His life hit a turning point when he was 9, he said, when his father paid $25 for a broken 1989 Macintosh computer at a thrift shop. Nathan Figgers, who was a maintenance worker at Florida State University, brought the computer home and set it on the kitchen table so his son could tinker with it.
“He thought that a computer might help to keep me out of trouble,” said Figgers.
His father was right. Figgers took it apart and put in back together several times. He figured out that he could get it to power on when he installed some components he found in an old radio that belonged to his father.
“I still have it,” Figgers said of that first computer. “It’s what sparked my interest in technology.”
He’d gotten so good at tinkering with computers that when he was 13, the city of Quincy hired him to help repair its computers, he said. When he was 15, he started his first company, Figgers Computers, repairing computers in his parents’ living room and helping clients store their data on servers he created.
He was a self-starter and a fast learner. After building his own cloud database, he decided to skip college.
“I wouldn’t recommend my path to everyone,” said Figgers. “But it worked for me. When I was 17, I had 150 clients that needed websites and storage for their files. I just kept building from there.”
His big break came several years later, in 2012, he said, when at age 23, he sold a GPS tracker program to an undisclosed company in Kansas for $2.2 million.
Figgers’s father had developed Alzheimer’s disease and would frequently wander off when he was confused.
“I created a device that I could insert in his shoe that would allow me to track him, plus talk to him through his shoe,” said Figgers.
Nathan Figgers died in 2014, shortly after Freddie started Figgers Communications (and developed 80 custom software programs) with the money he’d earned from his “smart shoe” technology.
“It was difficult to watch him decline — it’s something you never forget,” said Freddie Figgers. “I’ve always been so grateful to him and my mom. They taught me not to let my circumstances define who I was.”
Some would say that's an understatement.
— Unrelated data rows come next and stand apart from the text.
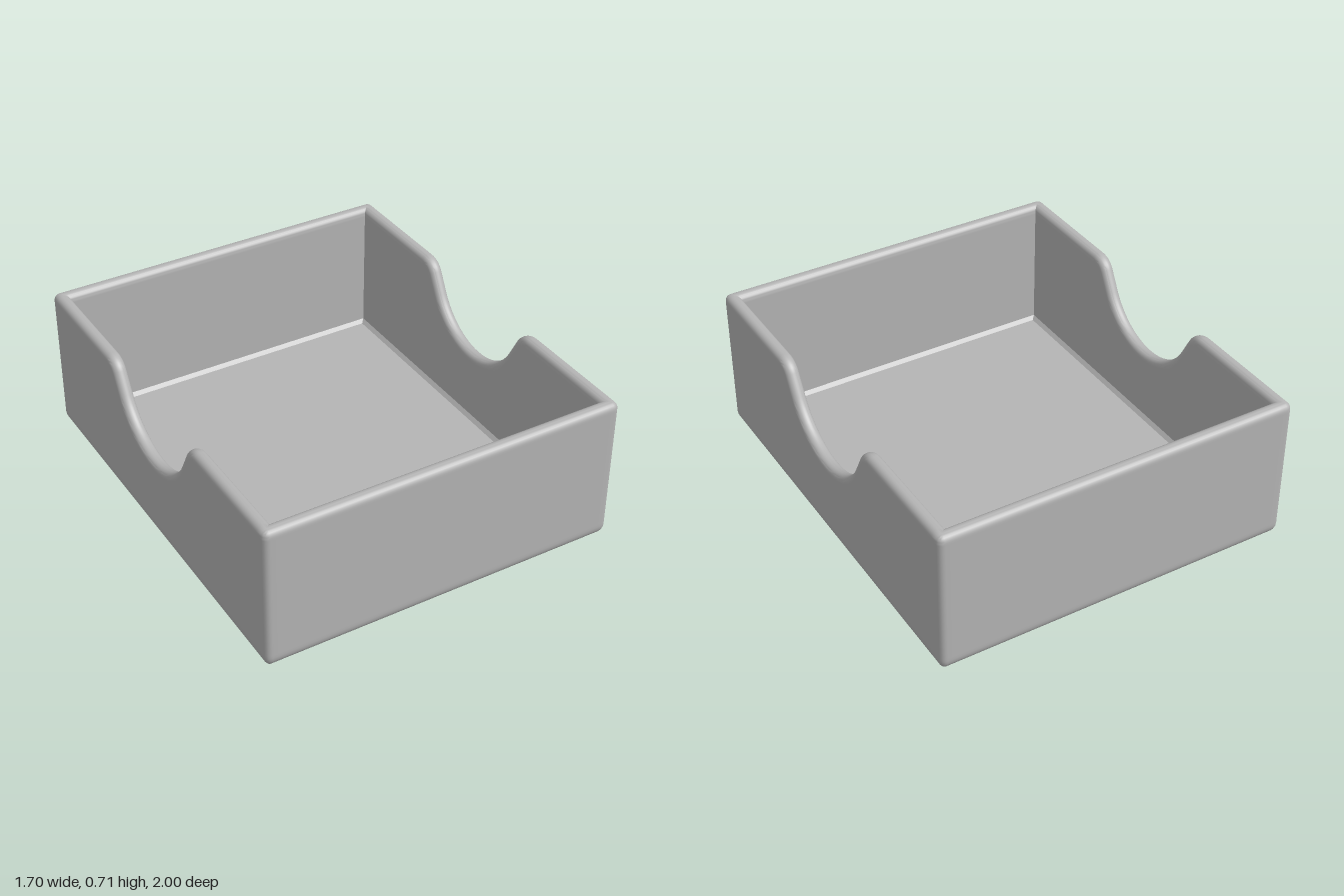
import * as THREE from 'three';
import { toCreasedNormals } from 'three/addons/utils/BufferGeometryUtils.js';

const W = 0.85, L = 1, H = 0.71; // half width, half length, height
const WALL = 0.065, FLOOR = 0.06; // thicknesses
const CORNER = 0.03, RIM = 0.03, FOOT = 0.06; // edge radii

// Half of the scooped top edge of a side wall, from z = 0 outwards: z, y and normal
function scoopHalf() {
  const R = 0.32, cy = 0.717, end = 1.073, r = 0.1, pts = [];
  for (let i = 0; i <= 12; i++) {
    const a = (end * i) / 12;
    pts.push({ z: R * Math.sin(a), y: cy - R * Math.cos(a), nz: -Math.sin(a), ny: Math.cos(a) });
  }
  const last = pts[12];
  const y1 = H - r * (1 - Math.cos(end));
  const z0 = last.z + (y1 - last.y) / Math.tan(end) + r * Math.sin(end);
  for (let i = 0; i <= 8; i++) {
    const a = end * (1 - i / 8);
    pts.push({ z: z0 - r * Math.sin(a), y: H - r + r * Math.cos(a), nz: -Math.sin(a), ny: Math.cos(a) });
  }
  pts.push({ z: 0.94, y: H, nz: 0, ny: 1 });
  return pts;
}

// Stations around the box, counter-clockwise seen from above
function perimeter() {
  const half = scoopHalf();
  const scoop = [...half.slice().reverse(), ...half.slice(1).map(p => ({ ...p, z: -p.z, nz: -p.nz }))];
  const stations = [];
  const signs = [[1, -1], [-1, -1], [-1, 1], [1, 1]];
  signs.forEach(([sx, sz], k) => {
    if (k % 2 === 0) {
      const side = k === 0 ? scoop : scoop.slice().reverse();
      side.forEach(p => stations.push({ ...p, side: sx }));
    } else {
      for (const x of [0.79, -0.79]) stations.push({ x: -sz * x * (k === 1 ? 1 : -1), end: sz, y: H, nz: 0, ny: 1 });
    }
    if (k % 2 === 1) {
      // the end walls run towards -x at the back and +x at the front
      const pair = stations.slice(-2).sort((a, b) => (k === 1 ? b.x - a.x : a.x - b.x));
      stations.splice(-2, 2, ...pair);
    }
    for (let i = 0; i <= 5; i++) {
      const a = (k + i / 5) * Math.PI / 2;
      stations.push({ sx, sz, c: Math.cos(a), s: -Math.sin(a), corner: true, y: H, nz: 0, ny: 1 });
    }
  });
  return stations;
}

// Cross-section of floor and wall, from under the base, over the rim, to the inner floor
function section() {
  const rings = [{ centre: true, y: 0 }, { inset: FOOT + 0.02, y: 0 }];
  const N = 6;
  for (let i = 0; i <= N; i++) {
    const a = (i / N) * Math.PI / 2;
    rings.push({ inset: FOOT * (1 - Math.sin(a)), y: FOOT * (1 - Math.cos(a)) });
  }
  rings.push({ inset: 0, y: FOOT + 0.015 }, { inset: 0, depth: RIM + 0.01 });
  for (let i = 0; i <= N; i++) {
    const a = (i / N) * Math.PI / 2;
    rings.push({ inset: RIM * (1 - Math.cos(a)), depth: RIM * (1 - Math.sin(a)) });
  }
  for (let i = N; i >= 0; i--) {
    const a = (i / N) * Math.PI / 2;
    rings.push({ inset: WALL - RIM * (1 - Math.cos(a)), depth: RIM * (1 - Math.sin(a)) });
  }
  rings.push(
    { inset: WALL, depth: RIM + 0.01 },
    { inset: WALL, y: FLOOR + 0.016 },
    { inset: WALL + 0.017, y: FLOOR },
    { centre: true, y: FLOOR });
  return rings;
}

// Point where a ring of the section meets a station
function place(ring, s) {
  if (ring.centre) return [0, ring.y, 0];
  const d = ring.inset;
  const clamp = (v, m) => Math.max(-m, Math.min(m, v));
  const y = ring.depth === undefined ? ring.y : s.y - s.ny * ring.depth;
  if (s.corner) {
    const r = Math.max(CORNER - d, 0);
    return [s.sx * (W - d - r) + r * s.c, y, s.sz * (L - d - r) + r * s.s];
  }
  if (s.side) {
    const z = s.z - s.nz * (ring.depth || 0);
    return [s.side * (W - d), y, clamp(z, L - d)];
  }
  return [clamp(s.x, W - d), y, s.end * (L - d)];
}

export function createModel() {
  const grey = new THREE.MeshStandardMaterial({ color: 0xb4b4b4 });
  grey.name = 'light grey';

  const stations = perimeter(), rings = section();
  const n = stations.length, position = [], index = [];
  rings.forEach((ring, i) => {
    stations.forEach((s, j) => {
      position.push(...place(ring, s));
      if (i === rings.length - 1) return;
      const a = i * n + j, b = i * n + (j + 1) % n;
      index.push(a, b, b + n, a, b + n, a + n);
    });
  });
  const geometry = new THREE.BufferGeometry();
  geometry.setAttribute('position', new THREE.Float32BufferAttribute(position, 3));
  geometry.setIndex(index);

  const tray = new THREE.Mesh(toCreasedNormals(geometry, 0.5), grey);
  tray.name = 'scoopedTray';
  const group = new THREE.Group();
  group.name = 'openTray';
  group.add(tray);
  return group;
}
Figgers, who now lives in Parkland, Fla., is the founder of Figgers Wireless, a privately held telecommunications company that he said was appraised in 2017 to be worth more than $62 million.
“The best thing any human being can do is influence another one,” said Figgers, who credits his adoptive parents for believing in him and allowing him to channel his energy into creative computer projects at a young age.
Although Figgers does a sizable business selling his smartphones and data plans, he said he is still passionate about combining technology with health care and safety.
He sells a wireless blood glucose meter for people with diabetes that allows patients to download and share glucose levels through Bluetooth technology. And he is working on a project similar to his “smart shoe” technology to help families stay in touch with loved ones experiencing homelessness.
“That could be me on the streets — I could have been homeless or dead if I hadn’t been found by the dumpster after I was born,” he said.
After Figgers grew up, he learned that his birth mother was a prostitute and had a drug addiction. He said he has not met her, and he has no desire to.
“My parents adopted me and gave me love and a future,” he said. “They did their best to make the world a better place, and now that’s all I want to do, too.”
Married to Natlie Figgers, an attorney, Figgers said he is caught up in the joy of raising his first child, Rose, who is 2.
“I’m at a happy place in my life — it’s important to me to pay it forward,” he said. “I’m just one person, but I believe that if I can have an impact on even one other person, it can multiply. I want my daughter to grow up knowing that.”